ENG399 -- Literature on the Rack: Taking Popular Fiction Seriously
This course will survey some of the types of literature readers find on the wire racks in supermarkets (among other places). We will examine the ways in which popular fictions (western, romance, detective, science fiction) use genre conventions to stage contemporary social issues. A central goal of this course will be to establish connections between "academic" and "extracurricular" ways of reading, introducing you to the powers and pleasures of extending critical reading skills outside the classroom.
- Survey of American Literature, 1850-present
Our critical reading of genre fictions will be based on the idea that genre conventions offer familiar and influential ways to think about events that shape history or occur in daily life. Rather than reading popular fiction as "merely escapist," we will map connections between "fantasy" and "reality," regarding "fantasy" as a means of imagining the origins of and resolutions for contemporary conflicts about class, gender, and race. We'll pay particular attention to the ways our readings work both to revise and reinforce the traditional conventions of their genres.
This is the second course in a two-course sequence that
surveys the history of American Literature from its beginnings to the present.
By examining a variety of texts (short stories, essays, autobiographies,
poems, plays, and two novels), we will develop our understanding of these
texts as literary forms and learn about the historical and cultural contexts
in which they exist, which includes both when they were first published
and now. In short, we’re going to have fun reading around in a wide, hopefully
representative selection of American literature from the late 19th- and
- Introduction to Shakespeare II
This course continues the introduction, begun in ENG 207, to the life,
historical contexts, and interpretations of William Shakespeare’s drama.
We will read five of Shakespeare’s later plays (with a sixth added as out-of-class
reading), studying and discussing their plots, themes, characters, structures,
images, and theatricality, as well as considering how they stand as cultural
documents in their own time and ours. In short, we’re going to have fun
- Introduction to Literature: Fiction
This course is an introduction to reading and writing about fiction.
Through our readings of both short stories and several novels we will be
1) learning about various narrative techniques, styles, and themes available
to fiction writers, and 2) developing skills of reading, evaluating, and
writing about the genre.
WR199 -- Reading, Writing, Using the World Wide Web
In this electronic age, the World Wide Web is increasingly being used as a source of information. How are we to find and evaluate reliable information on the web? How can individuals put their own information where others can find it? In this course, students will take a critical approach to locating and reading web pages, write a three- to four-page essay about their experience with the web, and learn how to write a basic web page.
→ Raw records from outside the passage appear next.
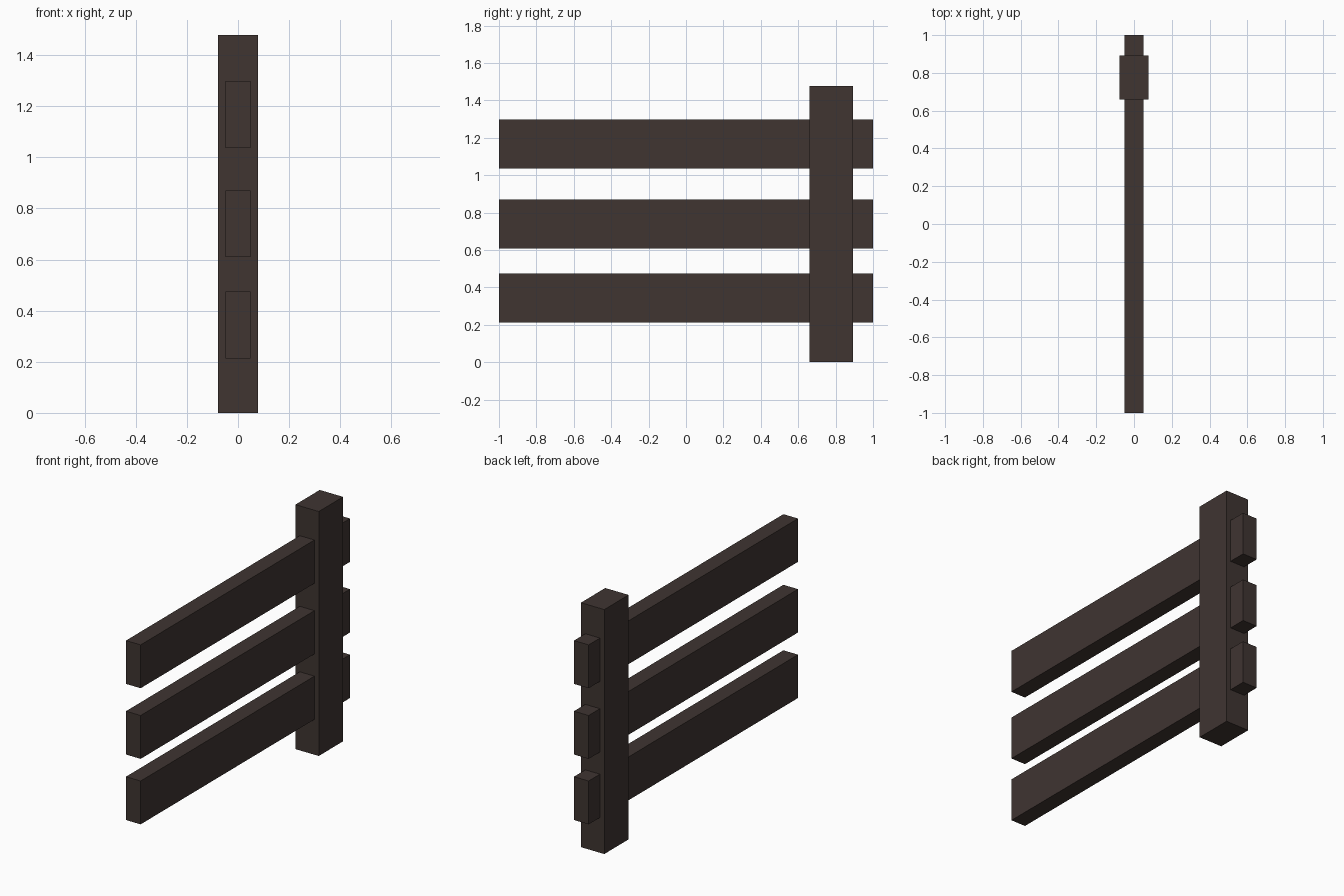
import bpy

if "Cube" in bpy.data.objects:
    bpy.data.objects.remove(bpy.data.objects["Cube"])

wood = bpy.data.materials.new("dark_wood")
wood.diffuse_color = (0.05, 0.035, 0.031, 1)
wood.use_nodes = True
wood.node_tree.nodes["Principled BSDF"].inputs["Base Color"].default_value = wood.diffuse_color


def box(name, lo, hi):
    """Box spanning two opposite corners."""
    centre = [(a + b) / 2 for a, b in zip(lo, hi)]
    bpy.ops.mesh.primitive_cube_add(size=1, location=centre)
    ob = bpy.context.object
    ob.name = name
    ob.scale = [b - a for a, b in zip(lo, hi)]
    bpy.ops.object.transform_apply(location=False, rotation=False, scale=True)
    ob.data.materials.append(wood)
    return ob


# Upright post near the back end
box("post", (-0.078, 0.66, 0), (0.078, 0.892, 1.478))

# Three rails running through the post
RAIL_HEIGHT = 0.262
for name, z in (("lower_rail", 0.213), ("middle_rail", 0.609), ("upper_rail", 1.036)):
    box(name, (-0.049, -1, z), (0.049, 1, z + RAIL_HEIGHT))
Previous experience with the web is not required, but all students must obtain a computing account prior to taking the course.
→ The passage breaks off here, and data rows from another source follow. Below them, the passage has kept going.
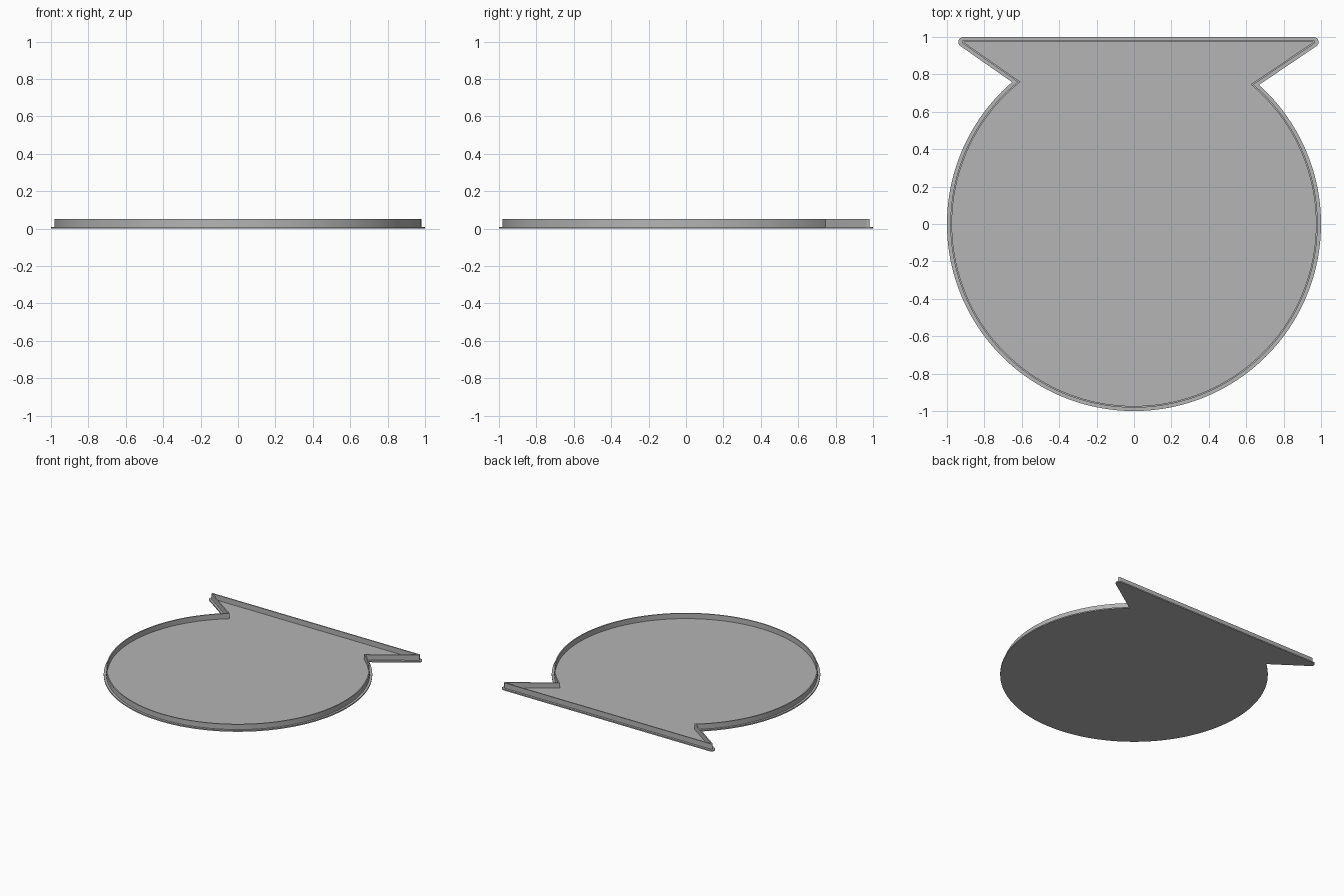
import bpy, bmesh, math
from mathutils import Vector

if "Cube" in bpy.data.objects:
    bpy.data.objects.remove(bpy.data.objects["Cube"])

R = 0.973                                   # inner radius of the round body
TIPS = [Vector((0.96, R)), Vector((-0.912, R))]        # rim corners
NOTCHES = [Vector((0.625, 0.747)), Vector((-0.607, 0.76))]  # neck corners
BODY_STEPS, TIP_STEPS = 128, 8

grey = bpy.data.materials.new("light grey")
grey.diffuse_color = (0.46, 0.46, 0.46, 1)
grey.use_nodes = True
grey.node_tree.nodes["Principled BSDF"].inputs["Base Color"].default_value = grey.diffuse_color


def neck_point(i, d):
    """Where the offset neck line meets the offset circle, and the line normal."""
    u = (TIPS[i] - NOTCHES[i]).normalized()
    n = Vector((u.y, -u.x)) if i == 0 else Vector((-u.y, u.x))
    p = NOTCHES[i] + n * d
    b = p.dot(u)
    c = p.dot(p) - (R + d) ** 2
    t = -b + math.sqrt(b * b - c)
    return p + u * t, n


def outline(d):
    """Bowl silhouette grown outward by d with rounded tips, counter-clockwise."""
    right, n_right = neck_point(0, d)
    left, n_left = neck_point(1, d)
    pts = []
    a0 = math.atan2(left.y, left.x)
    a1 = math.atan2(right.y, right.x) + 2 * math.pi
    for k in range(BODY_STEPS + 1):
        a = a0 + (a1 - a0) * k / BODY_STEPS
        pts.append(Vector((math.cos(a), math.sin(a))) * (R + d))
    b0 = math.atan2(n_right.y, n_right.x)
    b1 = math.atan2(n_left.y, n_left.x) % (2 * math.pi)
    for tip, s, e in ((TIPS[0], b0, math.pi / 2), (TIPS[1], math.pi / 2, b1)):
        for k in range(TIP_STEPS + 1):
            a = s + (e - s) * k / TIP_STEPS
            pts.append(tip + Vector((math.cos(a), math.sin(a))) * d)
    return pts


def finish(name, bm):
    bmesh.ops.remove_doubles(bm, verts=bm.verts, dist=1e-5)
    bmesh.ops.recalc_face_normals(bm, faces=bm.faces)
    mesh = bpy.data.meshes.new(name)
    bm.to_mesh(mesh)
    bm.free()
    mesh.materials.append(grey)
    obj = bpy.data.objects.new(name, mesh)
    bpy.context.collection.objects.link(obj)
    bpy.ops.object.select_all(action='DESELECT')
    obj.select_set(True)
    bpy.context.view_layer.objects.active = obj
    bpy.ops.object.shade_smooth_by_angle(angle=math.radians(30))


def loop(bm, pts, z):
    return [bm.verts.new((p.x, p.y, z)) for p in pts]


def bridge(bm, a, b):
    n = len(a)
    for k in range(n):
        j = (k + 1) % n
        bm.faces.new((a[k], a[j], b[j], b[k]))


# base plate, wide enough to form the flange around the wall
bm = bmesh.new()
low, high = loop(bm, outline(0.027), 0), loop(bm, outline(0.027), 0.01)
bridge(bm, low, high)
bm.faces.new(low[::-1])
bm.faces.new(high)
finish("base_plate", bm)

# thin upright wall, sunk slightly into the plate
bm = bmesh.new()
outer, inner = outline(0.009), outline(0.0)
rings = [loop(bm, outer, 0.005), loop(bm, outer, 0.053),
         loop(bm, inner, 0.053), loop(bm, inner, 0.005)]
for k in range(4):
    bridge(bm, rings[k], rings[(k + 1) % 4])
finish("rim_wall", bm)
WR123 -- College Composition III
In this course we will be continuing the emphasis
on critical reading, class discussion, and reasoned and persuasive writing
promoted in WR 121. We will be discussing readings relevant to a number
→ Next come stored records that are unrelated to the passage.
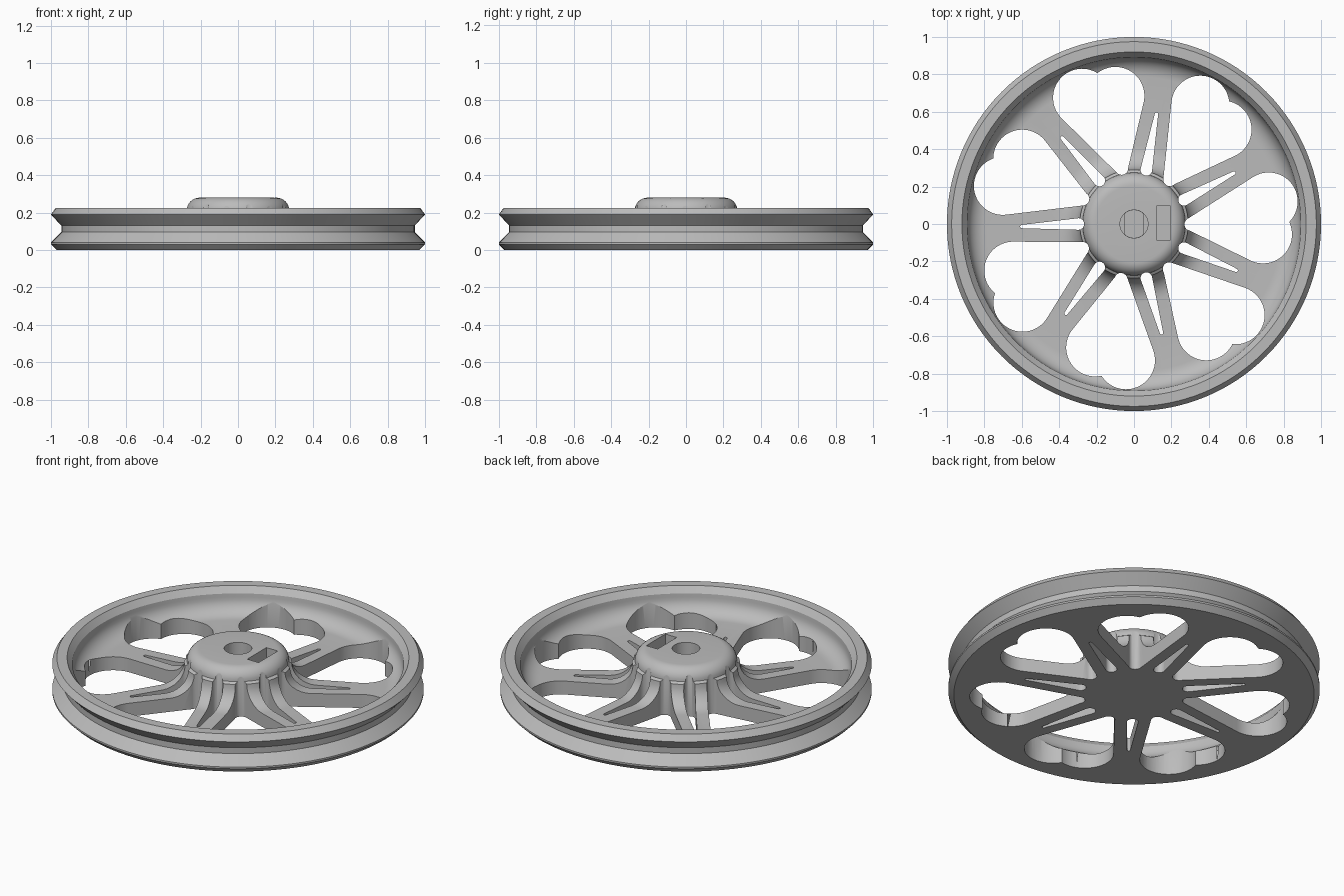
import bpy, bmesh, math
from math import sin, cos, pi
from mathutils import Matrix, Vector
from mathutils.geometry import convex_hull_2d

if "Cube" in bpy.data.objects:
    bpy.data.objects.remove(bpy.data.objects["Cube"])

COUNT = 7
STEP = 2 * pi / COUNT

grey = bpy.data.materials.new("light_grey")
grey.use_nodes = True
grey.diffuse_color = (0.5, 0.5, 0.5, 1)
grey.node_tree.nodes["Principled BSDF"].inputs["Base Color"].default_value = (0.5, 0.5, 0.5, 1)


def to_object(name, bm):
    bmesh.ops.recalc_face_normals(bm, faces=bm.faces)
    mesh = bpy.data.meshes.new(name)
    bm.to_mesh(mesh)
    bm.free()
    mesh.materials.append(grey)
    obj = bpy.data.objects.new(name, mesh)
    bpy.context.collection.objects.link(obj)
    return obj


def arc(cx, cz, rx, rz, a0, a1, n=8):
    """Points on an elliptical arc, angles in degrees."""
    angles = [math.radians(a0 + (a1 - a0) * i / n) for i in range(n + 1)]
    return [(cx + rx * cos(a), cz + rz * sin(a)) for a in angles]


def polar(r, degrees):
    a = math.radians(degrees)
    return r * cos(a), r * sin(a)


def add_prism(bm, points, z0, z1, angle=0):
    """Upright prism over the convex hull of the points, turned about z."""
    turn = Matrix.Rotation(angle, 3, 'Z')
    hull = [points[i] for i in convex_hull_2d([Vector(p) for p in points])]
    base = bm.faces.new([bm.verts.new(turn @ Vector((x, y, z0))) for x, y in hull])
    top = bmesh.ops.extrude_face_region(bm, geom=[base])["geom"]
    bmesh.ops.translate(bm, vec=(0, 0, z1 - z0),
                        verts=[v for v in top if isinstance(v, bmesh.types.BMVert)])


def disc(centre, r, n=48):
    return arc(centre[0], centre[1], r, r, 0, 360 * (n - 1) / n, n - 1)


def box_points(x0, x1, y0, y1):
    return [(x0, y0), (x1, y0), (x1, y1), (x0, y1)]


def cut(target, name, bm):
    cutter = to_object(name, bm)
    mod = target.modifiers.new(name, 'BOOLEAN')
    mod.operation, mod.solver, mod.object = 'DIFFERENCE', 'EXACT', cutter
    bpy.context.view_layer.objects.active = target
    bpy.ops.object.modifier_apply(modifier=name)
    bpy.data.objects.remove(cutter)


# Wheel body: grooved rim, dished web and domed hub in one turned profile
profile = [(0, 0), (0.97, 0), (1, 0.03), (1, 0.04), (0.945, 0.095), (0.945, 0.13),
           (1, 0.19), (0.975, 0.225), (0.92, 0.225), (0.892, 0.19)]
profile += arc(0.79, 0.17, 0.1, 0.09, 0, -90)
profile += arc(0.42, 0.2, 0.13, 0.12, 270, 180)
profile += arc(0.205, 0.21, 0.07, 0.07, 0, 90)
profile += [(0, 0.28)]
bm = bmesh.new()
ring = [bm.verts.new((r, 0, z)) for r, z in profile]
edges = [bm.edges.new(pair) for pair in zip(ring, ring[1:])]
bmesh.ops.spin(bm, geom=ring + edges, cent=(0, 0, 0), axis=(0, 0, 1),
               angle=2 * pi, steps=128, use_duplicate=False)
bmesh.ops.remove_doubles(bm, verts=bm.verts, dist=0.0005)
wheel = to_object("pulley_wheel", bm)

# Heart openings, one lobe side at a time
for name, lobe, tip_r in (("outer_lobes", polar(0.73, 9.5), 0.035),
                          ("inner_lobes", polar(0.692, -4.6), 0.033)):
    bm = bmesh.new()
    for k in range(COUNT):
        add_prism(bm, disc(lobe, 0.155, 64) + disc((0.305, -0.002), tip_r, 24),
                  -0.1, 0.4, k * STEP)
    cut(wheel, name, bm)

# Tapered slots that split each spoke
bm = bmesh.new()
for k in range(COUNT):
    add_prism(bm, disc(polar(0.6, 1.3), 0.009, 16) + disc((0.297, 0), 0.031, 24),
              -0.1, 0.4, (k + 0.5) * STEP)
cut(wheel, "spoke_slots", bm)

# Shaft bore with two flats, and the nut pocket beside it
bm = bmesh.new()
add_prism(bm, disc((0, 0), 0.075), 0.17, 0.4)
add_prism(bm, box_points(0.12, 0.195, -0.085, 0.095), 0.08, 0.4)
cut(wheel, "bore_and_pocket", bm)
bm = bmesh.new()
add_prism(bm, [(max(-0.05, min(0.05, x)), y) for x, y in disc((0, 0), 0.074)], 0.05, 0.2)
cut(wheel, "flatted_bore", bm)

bpy.ops.object.select_all(action='DESELECT')
wheel.select_set(True)
bpy.context.view_layer.objects.active = wheel
bpy.ops.object.shade_smooth_by_angle(angle=math.radians(30))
of familiar issues, in order to discover our own positions in relation
to ongoing cultural and academic debates, to generate relevant and compelling
questions at issue. You will then write persuasive, argumentative essays
that present a stance on one of the issues we discuss in class. Your
papers will chiefly address the class itself, our discourse community,
as audience, and therefore regular attendance and class participation will
WR122 -- College
WR123 differs from WR122 in that you are expected to develop
your written arguments not only in response to the class and our readings
but also in response to independently conducted research. Your papers
will thus include independent research conducted both on-line on the Web
and in the UO's Knight Library. Paper #3 in particular will stress
your ability to address a topic fully, to make it relevant and interesting
to your audience, and to support your case with properly cited research.
In this course we will continue the emphasis on critical
reading, class discussion, and reasoned and persuasive writing promoted
in WR 121. We will be discussing readings relevant to a number of familiar
issues, in order to discover our own positions in relation to ongoing cultural
and academic debates. You will then write persuasive, argumentative essays
that present a stance on one of the issues we discuss in class. Your papers
will chiefly address the class itself, our discourse community, as audience,
and therefore regular attendance and class participation will be essential.
Nicolas Witschi © 1999